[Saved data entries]
________________________

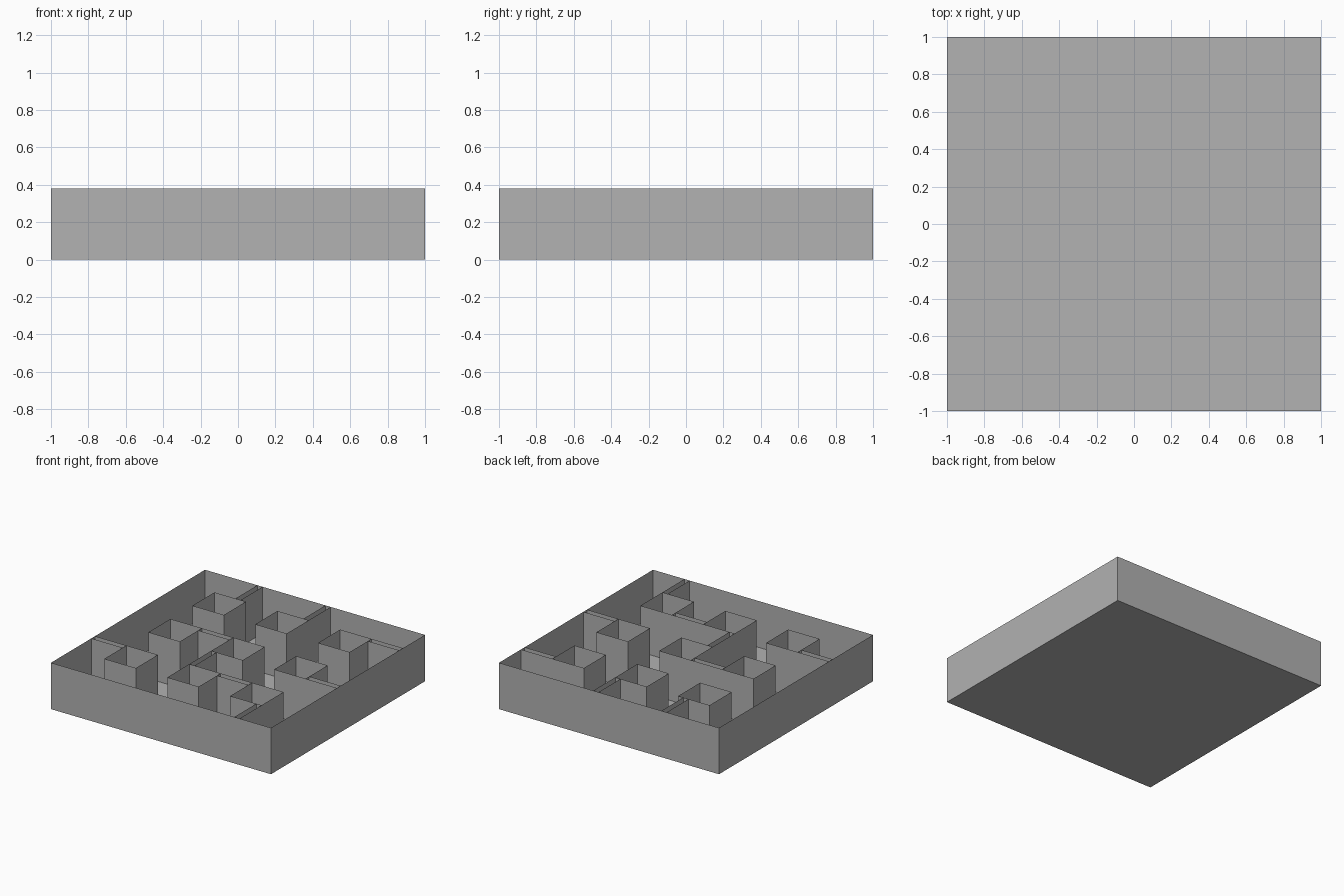
import bpy

if "Cube" in bpy.data.objects:
    bpy.data.objects.remove(bpy.data.objects["Cube"])

CELL = 2 / 7          # maze grid spacing
THICK = CELL / 6      # gap between the two sheets of a thin wall
HEIGHT = 0.381

grey = bpy.data.materials.new("plain_grey")
grey.diffuse_color = (0.445, 0.445, 0.445, 1)
grey.use_nodes = True
grey.node_tree.nodes["Principled BSDF"].inputs["Base Color"].default_value = grey.diffuse_color


def add_mesh(name, verts, faces):
    mesh = bpy.data.meshes.new(name)
    mesh.from_pydata(verts, [], faces)
    mesh.materials.append(grey)
    obj = bpy.data.objects.new(name, mesh)
    bpy.context.collection.objects.link(obj)
    return obj


def open_box(name, x0, x1, y0, y1, sides=(0, 1, 2, 3), floor=False):
    """Upright sheets without a lid; sides: 0 front, 1 right, 2 back, 3 left."""
    ring = [(x0, y0), (x1, y0), (x1, y1), (x0, y1)]
    verts = [(x, y, z) for z in (0, HEIGHT) for x, y in ring]
    faces = [(i, (i + 1) % 4, (i + 1) % 4 + 4, i + 4) for i in sides]
    if floor:
        faces.append((0, 3, 2, 1))
    return add_mesh(name, verts, faces)


# Tray: floor and outer walls
open_box("floor_and_outer_wall", -1, 1, -1, 1, floor=True)

# Nine hollow square pillars
half = CELL / 2
for i in (-1, 0, 1):
    for j in (-1, 0, 1):
        cx, cy = i * 2 * CELL, j * 2 * CELL
        open_box("pillar", cx - half, cx + half, cy - half, cy + half)

# Thin walls: pillar column, pillar row, direction, offset across the pillar (sixths)
walls = [
    (-1, -1, "left", 5), (-1, 0, "right", 5), (-1, 1, "back", 4),
    (0, -1, "right", 5), (0, 0, "front", 0), (0, 1, "back", 5),
    (1, -1, "front", 5), (1, 0, "right", 0), (1, 1, "right", 5),
]
for i, j, way, step in walls:
    cx, cy = i * 2 * CELL, j * 2 * CELL
    sign = 1 if way in ("right", "back") else -1
    near, far = sorted((sign * half, sign * (half + CELL)))
    a = -half + step * THICK
    if way in ("left", "right"):
        open_box("thin_wall_x", cx + near, cx + far, cy + a, cy + a + THICK, (0, 2))
    else:
        open_box("thin_wall_y", cx + a, cx + a + THICK, cy + near, cy + far, (1, 3))
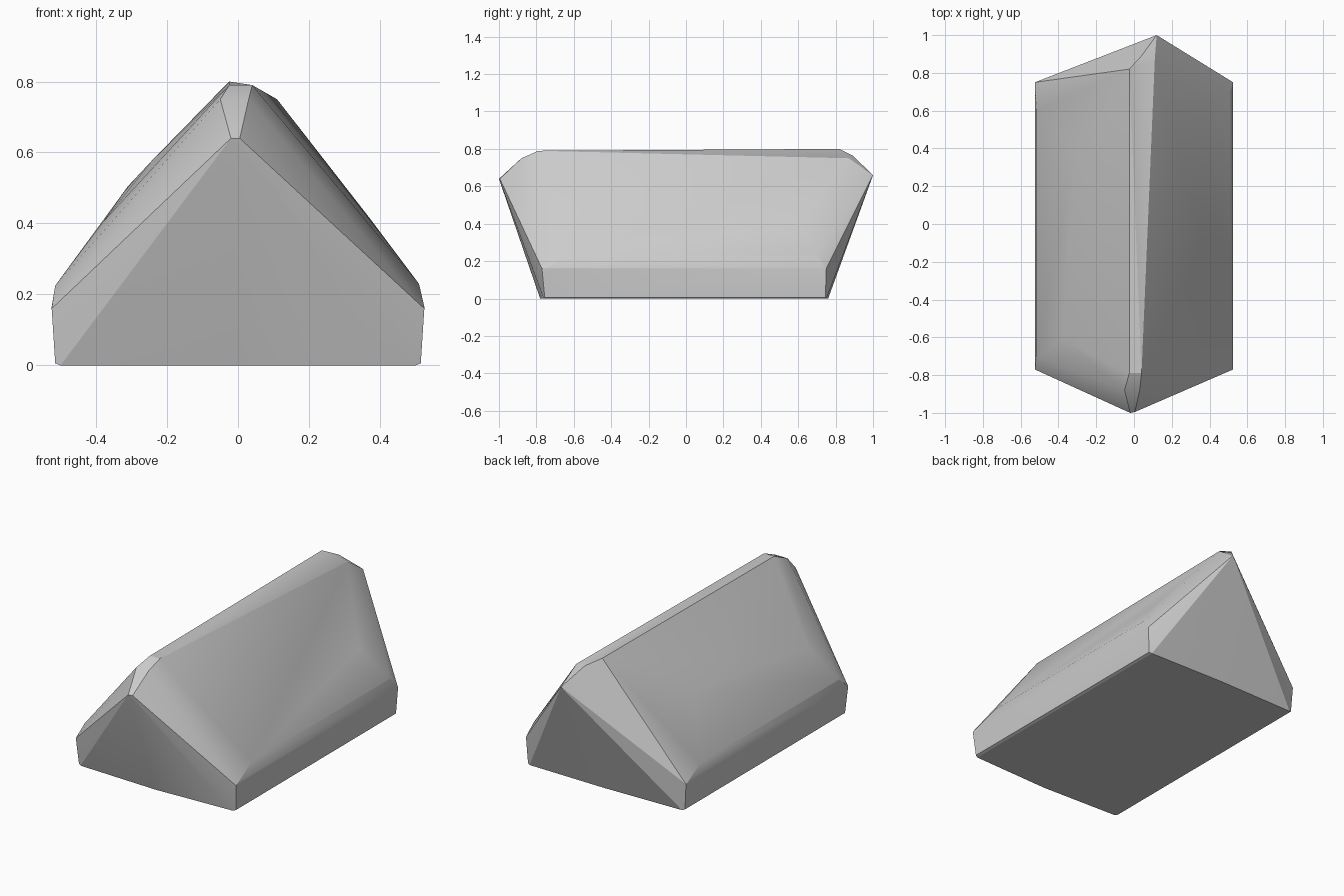
import bpy, bmesh

if "Cube" in bpy.data.objects:
    bpy.data.objects.remove(bpy.data.objects["Cube"])

# Single stone-grey colour
grey = bpy.data.materials.new("light_grey")
grey.diffuse_color = (0.6, 0.6, 0.6, 1)
grey.use_nodes = True
grey.node_tree.nodes["Principled BSDF"].inputs["Base Color"].default_value = grey.diffuse_color

# Key corners of the faceted ridge block
points = [
    # pointed ends
    (-0.02, -1.0, 0.64), (0.005, -0.995, 0.64), (0.12, 1.0, 0.66),
    # top ridge
    (-0.025, 0.82, 0.80), (-0.025, -0.79, 0.79), (0.04, -0.79, 0.79),
    (-0.05, -0.88, 0.75), (0.03, -0.88, 0.75), (0.11, 0.87, 0.75), (0.04, 0.89, 0.765),
    # slight bulges on the slopes
    (-0.31, 0.37, 0.505), (-0.24, 0.16, 0.58), (-0.38, -0.61, 0.405), (0.375, 0.60, 0.41),
    # slope feet
    (0.51, -0.60, 0.23), (-0.515, 0.60, 0.225), (0.51, 0.70, 0.23), (-0.515, -0.70, 0.225),
    # gently bowed base ends
    (0.0, -0.78, 0.0), (0.0, 0.76, 0.0),
]

# Shoulders and base corners, mirrored left and right
for s in (-1, 1):
    for y_sh, y_base, sign in ((-0.77, -0.755, -1), (0.75, 0.745, 1)):
        points += [(s * 0.525, y_sh, 0.16), (s * 0.525, y_sh - sign * 0.02, 0.165),
                   (s * 0.515, y_base, 0.006), (s * 0.50, y_base + sign * 0.006, 0.0)]

# Wrap the corners in a convex skin
bm = bmesh.new()
for p in points:
    bm.verts.new(p)
hull = bmesh.ops.convex_hull(bm, input=bm.verts)
loose = [v for v in bm.verts if not v.link_faces]
bmesh.ops.delete(bm, geom=loose, context='VERTS')
bmesh.ops.recalc_face_normals(bm, faces=bm.faces)
mesh = bpy.data.meshes.new("ridge_block")
bm.to_mesh(mesh)
bm.free()
mesh.materials.append(grey)

block = bpy.data.objects.new("ridge_block", mesh)
bpy.context.collection.objects.link(block)

# Soften shallow facets, keep the hard edges
bpy.context.view_layer.objects.active = block
block.select_set(True)
bpy.ops.object.shade_smooth_by_angle(angle=0.35)
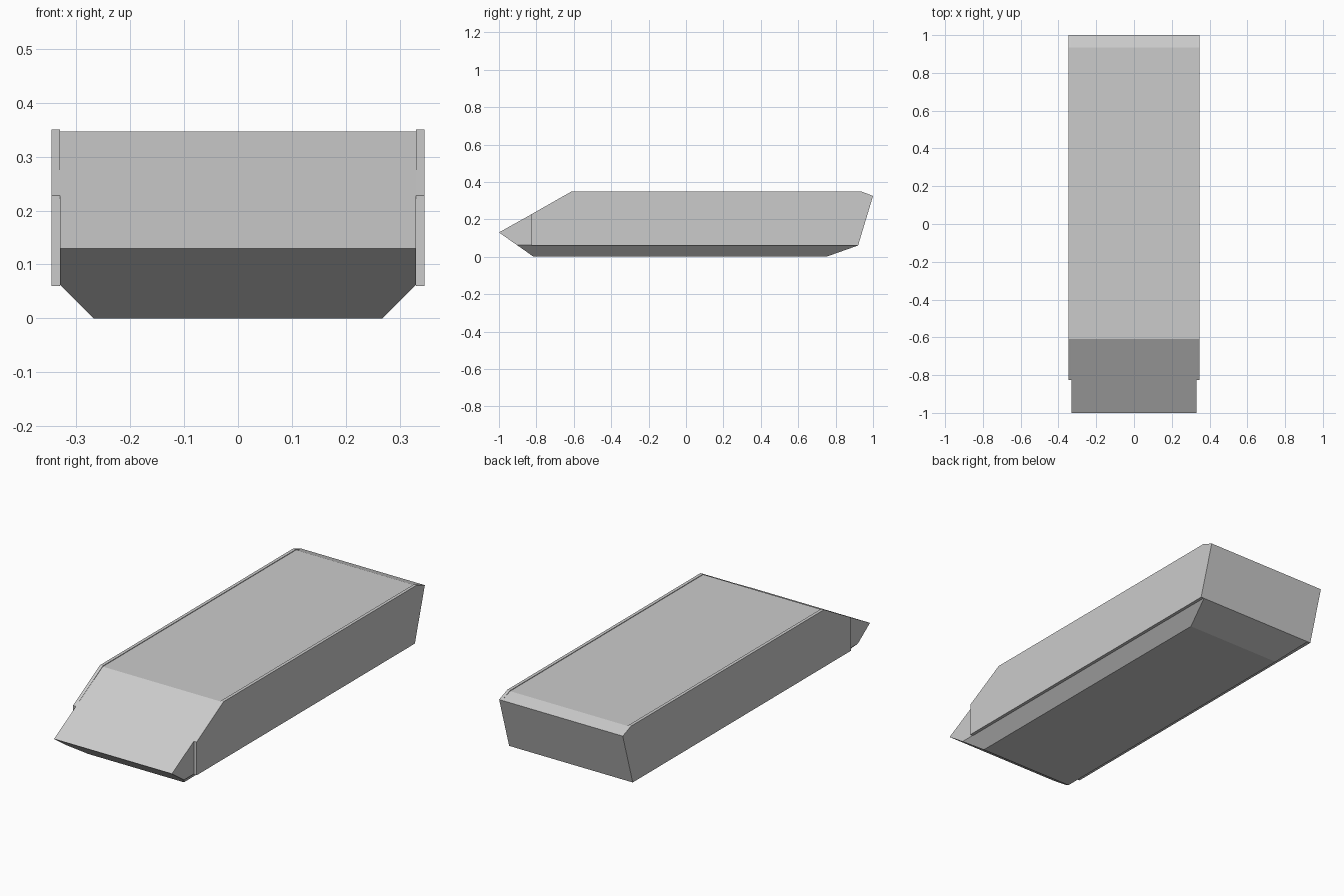
import bpy, bmesh
from mathutils import Vector

if "Cube" in bpy.data.objects:
    bpy.data.objects.remove(bpy.data.objects["Cube"])


def extrude_profile(name, profile, x0, x1, chamfer=None):
    """Extrude a (y, z) side profile between x0 and x1; optionally cut both lower edges."""
    bm = bmesh.new()
    face = bm.faces.new([bm.verts.new((x0, y, z)) for y, z in profile])
    ext = bmesh.ops.extrude_face_region(bm, geom=[face], use_keep_orig=True)
    moved = [v for v in ext["geom"] if isinstance(v, bmesh.types.BMVert)]
    bmesh.ops.translate(bm, verts=moved, vec=(x1 - x0, 0, 0))
    if chamfer is not None:
        for s in (-1, 1):
            geom = bm.verts[:] + bm.edges[:] + bm.faces[:]
            cut = bmesh.ops.bisect_plane(
                bm, geom=geom, dist=1e-5, clear_outer=True,
                plane_co=Vector((s * chamfer, 0, 0)), plane_no=Vector((s, 0, -1)))
            edges = [e for e in cut["geom_cut"] if isinstance(e, bmesh.types.BMEdge)]
            bmesh.ops.contextual_create(bm, geom=edges)
    bmesh.ops.recalc_face_normals(bm, faces=bm.faces)
    mesh = bpy.data.meshes.new(name)
    bm.to_mesh(mesh)
    bm.free()
    obj = bpy.data.objects.new(name, mesh)
    bpy.context.collection.objects.link(obj)
    return obj


# Central hull: wedge nose, flat deck, raked tail, chamfered belly edges
hull_profile = [(-1.0, 0.13), (-0.61, 0.347), (0.935, 0.347), (1.0, 0.325),
                (0.92, 0.06), (0.75, 0.0), (-0.815, 0.0)]
extrude_profile("hull", hull_profile, -0.33, 0.33, chamfer=0.268)

# Side plates, stopping short of the nose
plate_profile = [(-0.825, 0.06), (-0.825, 0.228), (-0.61, 0.35),
                 (0.935, 0.35), (1.0, 0.325), (0.92, 0.06)]
plate = extrude_profile("side_plates", plate_profile, 0.33, 0.346)
plate.modifiers.new("mirror", "MIRROR").use_axis[0] = True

________________________

▸ **WHAT THE TASK ASKS**: Retype the entries verbatim and drop the pictures.

▸ **OUTPUT**:
import bpy

if "Cube" in bpy.data.objects:
    bpy.data.objects.remove(bpy.data.objects["Cube"])

CELL = 2 / 7          # maze grid spacing
THICK = CELL / 6      # gap between the two sheets of a thin wall
HEIGHT = 0.381

grey = bpy.data.materials.new("plain_grey")
grey.diffuse_color = (0.445, 0.445, 0.445, 1)
grey.use_nodes = True
grey.node_tree.nodes["Principled BSDF"].inputs["Base Color"].default_value = grey.diffuse_color


def add_mesh(name, verts, faces):
    mesh = bpy.data.meshes.new(name)
    mesh.from_pydata(verts, [], faces)
    mesh.materials.append(grey)
    obj = bpy.data.objects.new(name, mesh)
    bpy.context.collection.objects.link(obj)
    return obj


def open_box(name, x0, x1, y0, y1, sides=(0, 1, 2, 3), floor=False):
    """Upright sheets without a lid; sides: 0 front, 1 right, 2 back, 3 left."""
    ring = [(x0, y0), (x1, y0), (x1, y1), (x0, y1)]
    verts = [(x, y, z) for z in (0, HEIGHT) for x, y in ring]
    faces = [(i, (i + 1) % 4, (i + 1) % 4 + 4, i + 4) for i in sides]
    if floor:
        faces.append((0, 3, 2, 1))
    return add_mesh(name, verts, faces)


# Tray: floor and outer walls
open_box("floor_and_outer_wall", -1, 1, -1, 1, floor=True)

# Nine hollow square pillars
half = CELL / 2
for i in (-1, 0, 1):
    for j in (-1, 0, 1):
        cx, cy = i * 2 * CELL, j * 2 * CELL
        open_box("pillar", cx - half, cx + half, cy - half, cy + half)

# Thin walls: pillar column, pillar row, direction, offset across the pillar (sixths)
walls = [
    (-1, -1, "left", 5), (-1, 0, "right", 5), (-1, 1, "back", 4),
    (0, -1, "right", 5), (0, 0, "front", 0), (0, 1, "back", 5),
    (1, -1, "front", 5), (1, 0, "right", 0), (1, 1, "right", 5),
]
for i, j, way, step in walls:
    cx, cy = i * 2 * CELL, j * 2 * CELL
    sign = 1 if way in ("right", "back") else -1
    near, far = sorted((sign * half, sign * (half + CELL)))
    a = -half + step * THICK
    if way in ("left", "right"):
        open_box("thin_wall_x", cx + near, cx + far, cy + a, cy + a + THICK, (0, 2))
    else:
        open_box("thin_wall_y", cx + a, cx + a + THICK, cy + near, cy + far, (1, 3))
import bpy, bmesh

if "Cube" in bpy.data.objects:
    bpy.data.objects.remove(bpy.data.objects["Cube"])

# Single stone-grey colour
grey = bpy.data.materials.new("light_grey")
grey.diffuse_color = (0.6, 0.6, 0.6, 1)
grey.use_nodes = True
grey.node_tree.nodes["Principled BSDF"].inputs["Base Color"].default_value = grey.diffuse_color

# Key corners of the faceted ridge block
points = [
    # pointed ends
    (-0.02, -1.0, 0.64), (0.005, -0.995, 0.64), (0.12, 1.0, 0.66),
    # top ridge
    (-0.025, 0.82, 0.80), (-0.025, -0.79, 0.79), (0.04, -0.79, 0.79),
    (-0.05, -0.88, 0.75), (0.03, -0.88, 0.75), (0.11, 0.87, 0.75), (0.04, 0.89, 0.765),
    # slight bulges on the slopes
    (-0.31, 0.37, 0.505), (-0.24, 0.16, 0.58), (-0.38, -0.61, 0.405), (0.375, 0.60, 0.41),
    # slope feet
    (0.51, -0.60, 0.23), (-0.515, 0.60, 0.225), (0.51, 0.70, 0.23), (-0.515, -0.70, 0.225),
    # gently bowed base ends
    (0.0, -0.78, 0.0), (0.0, 0.76, 0.0),
]

# Shoulders and base corners, mirrored left and right
for s in (-1, 1):
    for y_sh, y_base, sign in ((-0.77, -0.755, -1), (0.75, 0.745, 1)):
        points += [(s * 0.525, y_sh, 0.16), (s * 0.525, y_sh - sign * 0.02, 0.165),
                   (s * 0.515, y_base, 0.006), (s * 0.50, y_base + sign * 0.006, 0.0)]

# Wrap the corners in a convex skin
bm = bmesh.new()
for p in points:
    bm.verts.new(p)
hull = bmesh.ops.convex_hull(bm, input=bm.verts)
loose = [v for v in bm.verts if not v.link_faces]
bmesh.ops.delete(bm, geom=loose, context='VERTS')
bmesh.ops.recalc_face_normals(bm, faces=bm.faces)
mesh = bpy.data.meshes.new("ridge_block")
bm.to_mesh(mesh)
bm.free()
mesh.materials.append(grey)

block = bpy.data.objects.new("ridge_block", mesh)
bpy.context.collection.objects.link(block)

# Soften shallow facets, keep the hard edges
bpy.context.view_layer.objects.active = block
block.select_set(True)
bpy.ops.object.shade_smooth_by_angle(angle=0.35)
import bpy, bmesh
from mathutils import Vector

if "Cube" in bpy.data.objects:
    bpy.data.objects.remove(bpy.data.objects["Cube"])


def extrude_profile(name, profile, x0, x1, chamfer=None):
    """Extrude a (y, z) side profile between x0 and x1; optionally cut both lower edges."""
    bm = bmesh.new()
    face = bm.faces.new([bm.verts.new((x0, y, z)) for y, z in profile])
    ext = bmesh.ops.extrude_face_region(bm, geom=[face], use_keep_orig=True)
    moved = [v for v in ext["geom"] if isinstance(v, bmesh.types.BMVert)]
    bmesh.ops.translate(bm, verts=moved, vec=(x1 - x0, 0, 0))
    if chamfer is not None:
        for s in (-1, 1):
            geom = bm.verts[:] + bm.edges[:] + bm.faces[:]
            cut = bmesh.ops.bisect_plane(
                bm, geom=geom, dist=1e-5, clear_outer=True,
                plane_co=Vector((s * chamfer, 0, 0)), plane_no=Vector((s, 0, -1)))
            edges = [e for e in cut["geom_cut"] if isinstance(e, bmesh.types.BMEdge)]
            bmesh.ops.contextual_create(bm, geom=edges)
    bmesh.ops.recalc_face_normals(bm, faces=bm.faces)
    mesh = bpy.data.meshes.new(name)
    bm.to_mesh(mesh)
    bm.free()
    obj = bpy.data.objects.new(name, mesh)
    bpy.context.collection.objects.link(obj)
    return obj


# Central hull: wedge nose, flat deck, raked tail, chamfered belly edges
hull_profile = [(-1.0, 0.13), (-0.61, 0.347), (0.935, 0.347), (1.0, 0.325),
                (0.92, 0.06), (0.75, 0.0), (-0.815, 0.0)]
extrude_profile("hull", hull_profile, -0.33, 0.33, chamfer=0.268)

# Side plates, stopping short of the nose
plate_profile = [(-0.825, 0.06), (-0.825, 0.228), (-0.61, 0.35),
                 (0.935, 0.35), (1.0, 0.325), (0.92, 0.06)]
plate = extrude_profile("side_plates", plate_profile, 0.33, 0.346)
plate.modifiers.new("mirror", "MIRROR").use_axis[0] = True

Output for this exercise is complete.